” During a recent Ransomware attack, we noticed threat actors stealing administrative credentials and logging on to security portals to disable EDR products within their environment. They used a weakness and privileged access management to uninstall security agents without the victim’s knowledge, until after the security incident had occurred. These attackers were even responding towards threats in the portal to avoid suspicion. Eventually they locked out the customer from their own security portal and executed Ransomware within the environment taking the company down.” – Josh Nicholson, DeepSeas VP
” One that I remember really vividly, we did some work with an insurance provider a property insurance company and we demonstrated that in the web app they put on the Internet for all their policyholders and their agents to use that it was possible to sign up for a free account, gain access to other people’s information, and then actually act as a not only an agent but actually somebody for the company to create our own claim, approve our own claim and mail ourselves a check. All that happened 5 vulnerabilities we found in the web application.” – Ben Finke, OnDefend CTO
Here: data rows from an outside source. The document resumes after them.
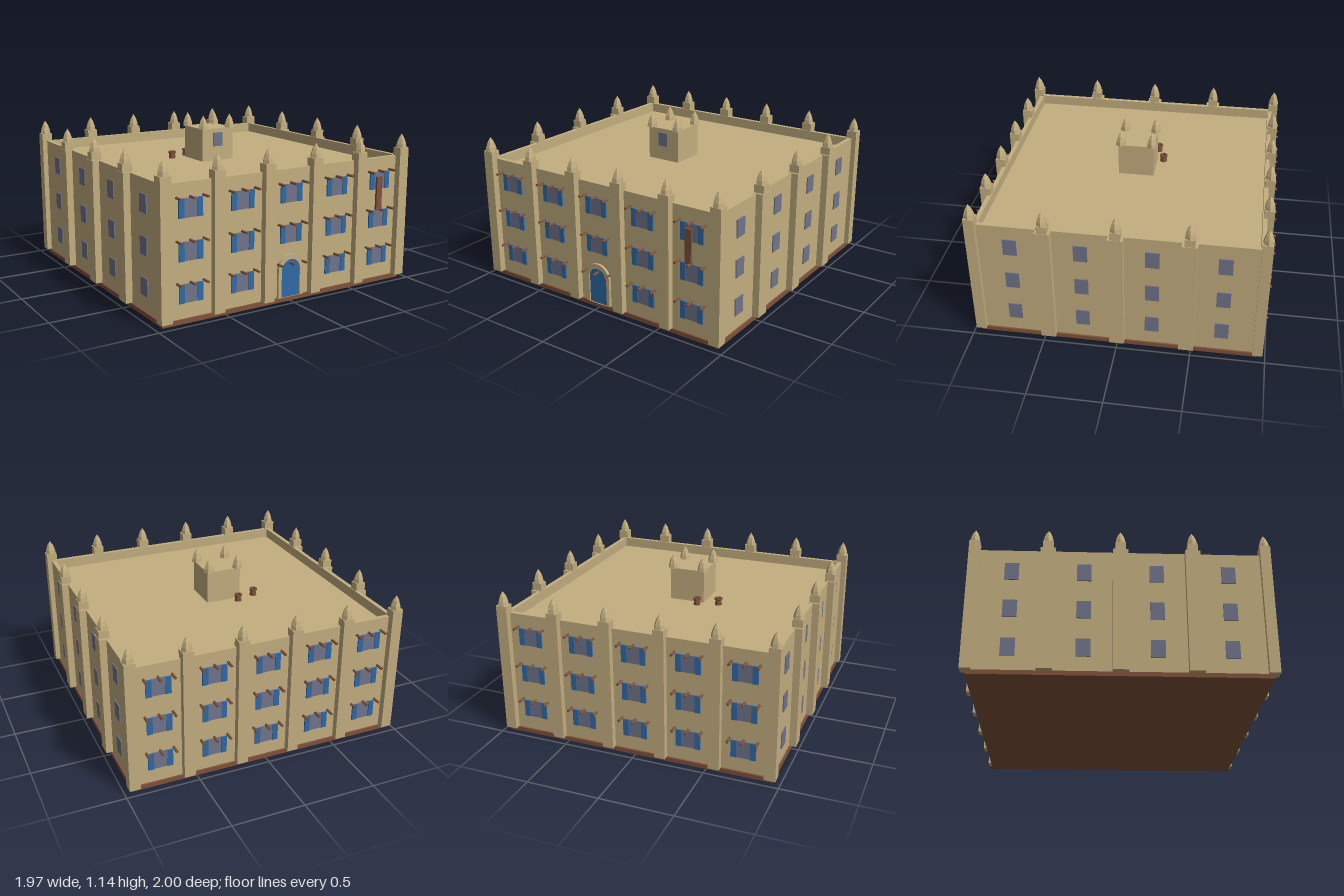
import * as THREE from 'three';

const mat = (name, color) => {
  const m = new THREE.MeshStandardMaterial({ color });
  m.name = name;
  return m;
};

export function createModel() {
  const model = new THREE.Group();
  model.name = 'building';
  const stone = mat('sandstone', 0xc3ae7f);
  const blue = mat('bluePaint', 0x2f6aa8);
  const glass = mat('greyGlass', 0x70748a);
  const wood = mat('brownWood', 0x80523a);
  stone.flatShading = wood.flatShading = true;

  const add = (name, geo, material, x, y, z, parent = model) => {
    const m = new THREE.Mesh(geo, material);
    m.name = name;
    m.position.set(x, y, z);
    parent.add(m);
    return m;
  };
  // box spanning y0..y1
  const box = (name, w, y0, y1, d, material, x, z, parent) =>
    add(name, new THREE.BoxGeometry(w, y1 - y0, d), material, x, (y0 + y1) / 2, z, parent);

  const WALL = 0.938, ROOF = 0.815, TOP = 0.885;

  // plinth, main block and parapet
  box('plinth', 1.9, 0, 0.03, 1.9, wood, 0, 0);
  box('mainBlock', WALL * 2, 0.03, ROOF, WALL * 2, stone, 0, 0);
  for (const s of [-1, 1]) {
    box('parapetEnd', WALL * 2, ROOF, TOP, 0.03, stone, 0, s * (WALL - 0.015));
    box('parapetSide', 0.03, ROOF, TOP, WALL * 2 - 0.06, stone, s * (WALL - 0.015), 0);
  }

  // six-sided pointed pinnacle with a curved outline
  const profile = [[0, 0], [0.038, 0], [0.034, 0.027], [0.022, 0.062], [0, 0.097]]
    .map(([r, y]) => new THREE.Vector2(r, y));
  const pinnacleGeo = new THREE.LatheGeometry(profile, 6, Math.PI / 2);
  const pinnacle = (x, y, z) => add('pinnacle', pinnacleGeo, stone, x, y, z);

  // buttresses along front and back
  for (const s of [-1, 1]) {
    for (let i = 0; i < 6; i++) {
      const x = (i - 2.5) * 0.374, z = s * 0.948;
      box('buttress', 0.076, 0.03, 0.94, 0.07, stone, x, z);
      pinnacle(x, 0.94, z);
    }
    // wider buttresses along the sides
    for (const z of [-0.47, 0, 0.47]) {
      const x = s * 0.948;
      box('sideButtress', 0.076, 0.03, TOP + 0.002, 0.1, stone, x, z);
      box('buttressPost', 0.07, TOP, 0.94, 0.068, stone, x, z);
      pinnacle(x, 0.94, z);
    }
  }

  // side windows
  const rows = [0.192, 0.458, 0.727];
  for (const s of [-1, 1])
    for (const y of rows)
      for (const z of [-0.7, -0.234, 0.234, 0.7])
        add('sideWindow', new THREE.BoxGeometry(0.009, 0.12, 0.092), glass, s * (WALL + 0.003), y, z);

  // shuttered windows with projecting beams, on front and back
  const beamGeo = new THREE.CylinderGeometry(0.009, 0.009, 0.07, 6).rotateX(Math.PI / 2);
  const face = (isFront) => {
    const g = new THREE.Group();
    g.name = isFront ? 'frontFace' : 'backFace';
    rows.forEach((y, r) => {
      for (let c = -2; c <= 2; c++) {
        const x = c * 0.374;
        for (const k of [-1, 0, 1])
          add('beam', beamGeo, wood, x + k * 0.093, y + 0.067, 0.965, g);
        if (isFront && r === 0 && c === 0) continue;
        add('window', new THREE.BoxGeometry(0.092, 0.12, 0.009), glass, x, y, WALL + 0.004, g);
        for (const k of [-1, 1])
          add('shutter', new THREE.BoxGeometry(0.038, 0.12, 0.0095), blue, x + k * 0.065, y, WALL + 0.009, g);
      }
    });
    if (!isFront) g.rotation.y = Math.PI;
    model.add(g);
  };
  face(true);
  face(false);

  // arched door and surround
  const arch = (r, spring) => {
    const s = new THREE.Shape();
    s.moveTo(-r, 0.03);
    s.lineTo(r, 0.03);
    s.lineTo(r, spring);
    s.absarc(0, spring, r, 0, Math.PI, false);
    s.closePath();
    return s;
  };
  const plate = (shape, depth) =>
    new THREE.ExtrudeGeometry(shape, { depth, bevelEnabled: false, curveSegments: 12 });
  const surround = arch(0.098, 0.222);
  surround.holes.push(arch(0.073, 0.213));
  add('doorSurround', plate(surround, 0.02), stone, 0, 0, WALL - 0.002);
  add('door', plate(arch(0.074, 0.213), 0.009), blue, 0, 0, WALL);

  // hanging board on the front
  box('hangingBoard', 0.047, 0.525, 0.757, 0.015, wood, 0.732, 0.962);

  // rooftop turret
  box('turret', 0.25, ROOF, 1.045, 0.25, stone, -0.05, 0);
  add('turretWindow', new THREE.BoxGeometry(0.076, 0.097, 0.0095), glass, -0.052, 0.967, 0.129);
  for (const x of [-0.16, 0.058])
    for (const z of [-0.11, 0.11]) pinnacle(x, 1.045, z);

  // open chimney pots
  const pot = [[0.026, 0], [0.022, 0.035], [0.029, 0.038], [0.029, 0.05], [0.018, 0.05], [0.018, 0.01], [0, 0.01]]
    .map(([r, y]) => new THREE.Vector2(r, y));
  const potGeo = new THREE.LatheGeometry(pot, 8);
  add('chimneyPot', potGeo, wood, -0.285, ROOF, -0.122);
  add('chimneyPot', potGeo, wood, -0.143, ROOF, -0.172);

  return model;
}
Whether you need a Ransomware readiness assessment or advanced email phishing training, OnDefend can provide any professional service your company may need. Check out a full listing of our services here: Services > OnDefend